Fermi finds the first extragalactic gamma-ray pulsar. NASA’s Fermi Gamma-ray Space Telescope has detected the first extragalactic gamma-ray pulsar, PSR J0540-6919, near the Tarantula Nebula (top center) star-forming region in the Large Magellanic Cloud, a satellite galaxy that orbits our own Milky Way. Fermi detects a second pulsar (right) as well but not its pulses. PSR J0540-6919 now holds the record as the highest-luminosity gamma-ray pulsar. The angular distance between the pulsars corresponds to about half the apparent size of a full moon. Background: An image of the Tarantula Nebula and its surroundings in visible light. Credit: NASA’s Goddard Space Flight Center; background: ESO/R. Fosbury (ST-ECF)
These maps, both centered on the north galactic pole, show how the sky looks at gamma-ray energies above 100 million electron volts (MeV). Left: The sky during a three-hour interval prior to the detection of GRB 130427A. Right: A three-hour interval starting 2.5 hours before the burst and ending 30 minutes into the event, illustrating its brightness relative to the rest of the gamma-ray sky. GRB 130427A was located in the constellation Leo near its border with Ursa Major, whose brightest stars form the familiar Big Dipper. For reference, this image includes the stars and outlines of both constellations. Labeled. Credit: NASA/DOE/Fermi LAT Collaboration.
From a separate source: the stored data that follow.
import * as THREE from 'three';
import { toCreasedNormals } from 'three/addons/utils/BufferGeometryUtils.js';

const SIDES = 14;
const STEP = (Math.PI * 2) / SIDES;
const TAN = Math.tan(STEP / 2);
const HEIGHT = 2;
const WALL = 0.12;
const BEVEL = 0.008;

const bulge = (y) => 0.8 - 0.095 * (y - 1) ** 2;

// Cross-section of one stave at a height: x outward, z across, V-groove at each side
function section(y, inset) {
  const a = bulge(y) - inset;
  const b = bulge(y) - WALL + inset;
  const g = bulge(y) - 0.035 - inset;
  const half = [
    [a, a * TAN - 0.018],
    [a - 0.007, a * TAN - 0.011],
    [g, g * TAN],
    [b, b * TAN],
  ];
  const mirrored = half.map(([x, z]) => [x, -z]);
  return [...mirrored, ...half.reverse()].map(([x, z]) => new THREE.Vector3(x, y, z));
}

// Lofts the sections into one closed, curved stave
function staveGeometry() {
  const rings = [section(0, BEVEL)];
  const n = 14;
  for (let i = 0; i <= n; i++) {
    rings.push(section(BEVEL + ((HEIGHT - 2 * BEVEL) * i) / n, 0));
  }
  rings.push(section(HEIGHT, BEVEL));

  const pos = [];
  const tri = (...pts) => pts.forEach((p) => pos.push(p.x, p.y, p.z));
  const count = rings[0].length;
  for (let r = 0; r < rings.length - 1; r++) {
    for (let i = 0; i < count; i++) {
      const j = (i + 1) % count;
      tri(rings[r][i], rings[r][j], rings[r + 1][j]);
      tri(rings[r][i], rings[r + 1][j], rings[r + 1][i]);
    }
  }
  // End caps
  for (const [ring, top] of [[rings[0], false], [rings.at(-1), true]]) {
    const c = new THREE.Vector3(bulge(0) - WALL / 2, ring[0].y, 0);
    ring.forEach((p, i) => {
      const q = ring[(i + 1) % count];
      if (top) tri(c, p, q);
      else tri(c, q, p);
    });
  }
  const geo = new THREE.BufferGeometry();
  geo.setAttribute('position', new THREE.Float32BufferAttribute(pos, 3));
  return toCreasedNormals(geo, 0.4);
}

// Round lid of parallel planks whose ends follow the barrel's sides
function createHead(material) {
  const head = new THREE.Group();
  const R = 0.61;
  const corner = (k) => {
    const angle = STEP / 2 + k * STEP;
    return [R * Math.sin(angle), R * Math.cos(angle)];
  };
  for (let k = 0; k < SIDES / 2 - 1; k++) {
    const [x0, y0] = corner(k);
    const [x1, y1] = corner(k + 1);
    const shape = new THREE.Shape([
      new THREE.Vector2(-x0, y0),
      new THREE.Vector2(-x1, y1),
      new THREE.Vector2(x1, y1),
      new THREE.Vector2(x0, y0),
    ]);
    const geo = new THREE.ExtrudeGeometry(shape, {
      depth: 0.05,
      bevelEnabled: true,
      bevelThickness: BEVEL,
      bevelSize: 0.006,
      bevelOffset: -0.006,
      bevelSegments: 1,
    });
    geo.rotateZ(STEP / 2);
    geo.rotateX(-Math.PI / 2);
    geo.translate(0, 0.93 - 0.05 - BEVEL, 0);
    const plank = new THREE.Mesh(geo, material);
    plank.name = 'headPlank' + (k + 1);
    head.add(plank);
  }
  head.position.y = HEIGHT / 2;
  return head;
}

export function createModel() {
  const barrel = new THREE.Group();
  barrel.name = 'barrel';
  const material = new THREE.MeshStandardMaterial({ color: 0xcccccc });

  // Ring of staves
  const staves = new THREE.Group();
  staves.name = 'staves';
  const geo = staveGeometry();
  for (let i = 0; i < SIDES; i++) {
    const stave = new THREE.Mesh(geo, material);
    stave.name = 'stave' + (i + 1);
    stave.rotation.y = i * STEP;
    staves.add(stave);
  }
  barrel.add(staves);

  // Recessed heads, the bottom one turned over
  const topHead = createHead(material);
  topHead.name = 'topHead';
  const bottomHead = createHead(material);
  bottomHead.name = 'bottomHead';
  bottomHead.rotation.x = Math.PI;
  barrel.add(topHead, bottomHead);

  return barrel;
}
Novae typically originate in binary systems containing sun-like stars, as shown in this artist’s rendering. A nova in a system like this likely produces gamma rays (magenta) through collisions among multiple shock waves in the rapidly expanding shell of debris. Credit: NASA’s Goddard Space Flight Center/S. Wiessinger
Gamma Rays in Active Galactic Nuclei.
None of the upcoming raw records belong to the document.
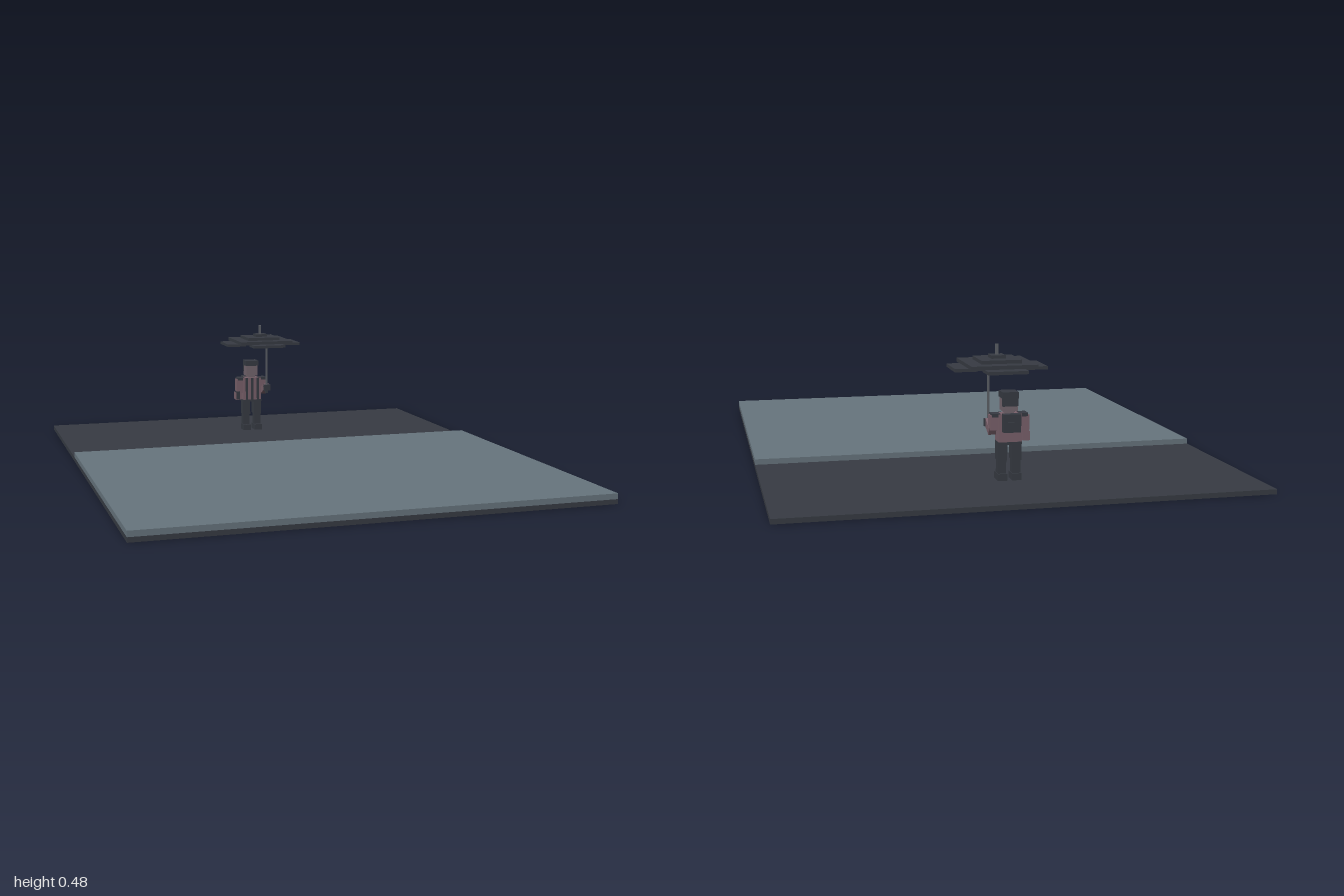
import * as THREE from 'three';

const material = (name, color) => {
  const m = new THREE.MeshStandardMaterial({ color });
  m.name = name;
  return m;
};

export function createModel() {
  const dark = material('charcoal', 0x373b43);
  const water = material('slate blue', 0x67757e);
  const coat = material('dusty rose', 0x7a616b);
  const skin = material('muted skin', 0x74666e);
  const metal = material('grey metal', 0x5c6066);

  const model = new THREE.Group();
  const group = (name, x, y, z, parent = model) => {
    const g = new THREE.Group();
    g.name = name;
    g.position.set(x, y, z);
    parent.add(g);
    return g;
  };
  // Box given by its size and centre
  const box = (parent, name, mat, w, h, d, x, y, z) => {
    const mesh = new THREE.Mesh(new THREE.BoxGeometry(w, h, d), mat);
    mesh.name = name;
    mesh.position.set(x, y, z);
    parent.add(mesh);
    return mesh;
  };

  // Ground plate with the raised slab over its front part
  box(model, 'ground', dark, 1.66, 0.017, 2, 0, 0.0085, 0);
  box(model, 'slab', water, 1.66, 0.021, 1.25, 0, 0.0265, 0.375);

  // Standing figure
  const figure = group('figure', 0, 0, -0.665);
  box(figure, 'torso', coat, 0.08, 0.105, 0.05, 0, 0.195, 0);
  box(figure, 'coatPlacket', dark, 0.01, 0.105, 0.006, 0, 0.195, 0.025);
  box(figure, 'belt', dark, 0.082, 0.009, 0.052, 0, 0.147, 0);
  box(figure, 'neck', skin, 0.03, 0.016, 0.03, 0, 0.253, 0);
  box(figure, 'head', skin, 0.052, 0.046, 0.046, 0, 0.28, 0);
  box(figure, 'hat', dark, 0.056, 0.022, 0.056, 0, 0.312, 0);
  box(figure, 'hairBack', dark, 0.054, 0.03, 0.01, 0, 0.289, -0.022);

  for (const side of [-1, 1]) {
    const x = side * 0.025;
    const name = side > 0 ? 'left' : 'right';
    box(figure, name + 'Thigh', dark, 0.032, 0.06, 0.042, x, 0.117, 0.002);
    box(figure, name + 'Shin', dark, 0.028, 0.055, 0.034, x, 0.064, 0.003);
    box(figure, name + 'Boot', dark, 0.032, 0.024, 0.054, x, 0.029, 0.006);
    box(figure, name + 'Strap', dark, 0.009, 0.095, 0.006, x, 0.2, 0.025);
    box(figure, name + 'ShoulderPad', dark, 0.03, 0.012, 0.04, side * 0.048, 0.243, 0);
  }

  // Hanging right arm
  box(figure, 'rightUpperArm', coat, 0.028, 0.06, 0.036, -0.054, 0.212, 0);
  box(figure, 'rightForearm', coat, 0.025, 0.032, 0.032, -0.06, 0.168, 0.004);
  box(figure, 'rightHand', dark, 0.016, 0.035, 0.03, -0.063, 0.172, 0.01);

  // Bent left arm, reaching forward to the umbrella
  box(figure, 'leftUpperArm', coat, 0.028, 0.052, 0.034, 0.054, 0.218, 0);
  const forearm = box(figure, 'leftForearm', coat, 0.026, 0.026, 0.06, 0.056, 0.198, 0.028);
  forearm.rotation.x = -0.45;
  box(figure, 'leftHand', dark, 0.028, 0.026, 0.022, 0.057, 0.207, 0.058);

  // Backpack
  box(figure, 'backpack', dark, 0.06, 0.062, 0.026, 0, 0.22, -0.04);
  box(figure, 'backpackPocket', dark, 0.04, 0.028, 0.008, 0, 0.21, -0.054);

  // Umbrella with a stepped canopy
  const umbrella = group('umbrella', 0.032, 0, -0.625);
  box(umbrella, 'shaft', metal, 0.007, 0.225, 0.007, 0.024, 0.302, 0.021);
  box(umbrella, 'grip', dark, 0.011, 0.02, 0.011, 0.024, 0.193, 0.021);
  box(umbrella, 'canopyMiddle', dark, 0.228, 0.014, 0.228, 0, 0.413, 0);
  box(umbrella, 'canopyUpper', dark, 0.138, 0.014, 0.138, 0, 0.425, 0);
  box(umbrella, 'canopyCap', dark, 0.05, 0.012, 0.05, 0, 0.437, 0);
  box(umbrella, 'ferrule', metal, 0.009, 0.04, 0.009, 0, 0.46, 0);
  for (const s of [-1, 1]) {
    box(umbrella, 'canopySideFlap', dark, 0.078, 0.011, 0.138, s * 0.121, 0.402, 0);
    box(umbrella, 'canopyEndFlap', dark, 0.138, 0.011, 0.078, 0, 0.402, s * 0.121);
  }

  return model;
}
Gamma-ray Burst Photon Delay as Expected by Quantum Gravity. Print resolution still. In this illustration, one photon (purple) carries a million times the energy of another (yellow). Some theorists predict travel delays for higher-energy photons, which interact more strongly with the proposed frothy nature of space-time. Yet Fermi data on two photons from a gamma-ray burst fail to show this effect, eliminating some approaches to a new theory of gravity. Credit: NASA/Sonoma State University/Aurore Simonnet
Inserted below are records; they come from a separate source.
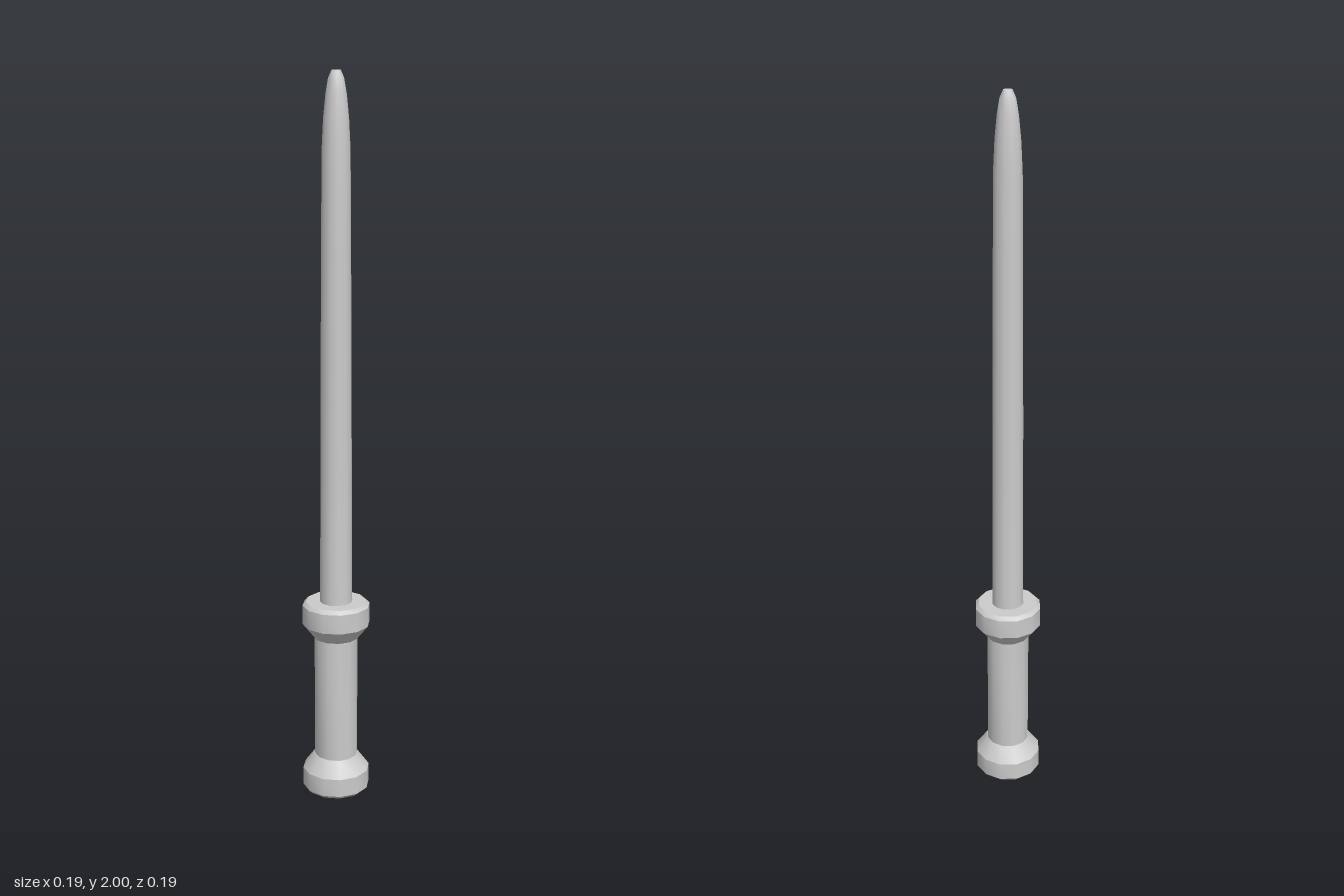
import * as THREE from 'three';
import { toCreasedNormals } from 'three/addons/utils/BufferGeometryUtils.js';

const SIDES = 12;
const material = new THREE.MeshStandardMaterial({ color: 0xcccccc });

// Turned part from [radius, height] pairs listed from bottom to top
function turned(name, profile) {
  const points = profile.map(([r, y]) => new THREE.Vector2(r, y));
  const geometry = toCreasedNormals(new THREE.LatheGeometry(points, SIDES), 0.6);
  const mesh = new THREE.Mesh(geometry, material);
  mesh.name = name;
  return mesh;
}

export function createModel() {
  const group = new THREE.Group();
  group.name = 'baton';

  // Flared end cap, bevelled at the bottom
  group.add(turned('pommel', [
    [0, 0], [0.085, 0], [0.095, 0.01], [0.095, 0.062], [0.063, 0.105], [0, 0.105],
  ]));

  // Straight grip
  group.add(turned('grip', [[0.061, 0.1], [0.061, 0.465]]));

  // Flared guard, bevelled at the top
  group.add(turned('guard', [
    [0, 0.46], [0.063, 0.46], [0.095, 0.5], [0.095, 0.555], [0.085, 0.565], [0, 0.565],
  ]));

  // Slightly tapering shaft with a rounded, flat-ended tip
  group.add(turned('shaft', [
    [0.046, 0.56], [0.045, 0.58], [0.0425, 1.15], [0.04, 1.55], [0.038, 1.8],
    [0.034, 1.88], [0.028, 1.94], [0.021, 1.98], [0.012, 2], [0, 2],
  ]));

  return group;
}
“Fermi’s first 10 years have produced numerous scientific discoveries that have revolutionized our understanding of the gamma-ray universe,” said Paul Hertz, Astrophysics Division director at NASA Headquarters in Washington.
By scanning the sky every three hours, Fermi’s main instrument, the Large Area Telescope (LAT), has observed more than 5,000 individual gamma-ray sources, including an explosion called GRB 130427A, the most powerful gamma-ray burst scientists have detected.
In 1949, Enrico Fermi — an Italian-American pioneer in high-energy physics and Nobel laureate for whom the mission was named — suggested that cosmic rays, particles traveling at nearly the speed of light, could be propelled by supernova shock waves. In 2013, Fermi’s LAT used gamma rays to prove these stellar remnants are at least one source of the speedy particles.
Fermi’s all-sky map, produced by the LAT, has revealed two massive structures extending above and below the plane of the Milky Way. These two “bubbles” span 50,000 light-years and were probably produced by the supermassive black hole at the center of the galaxy only a few million years ago.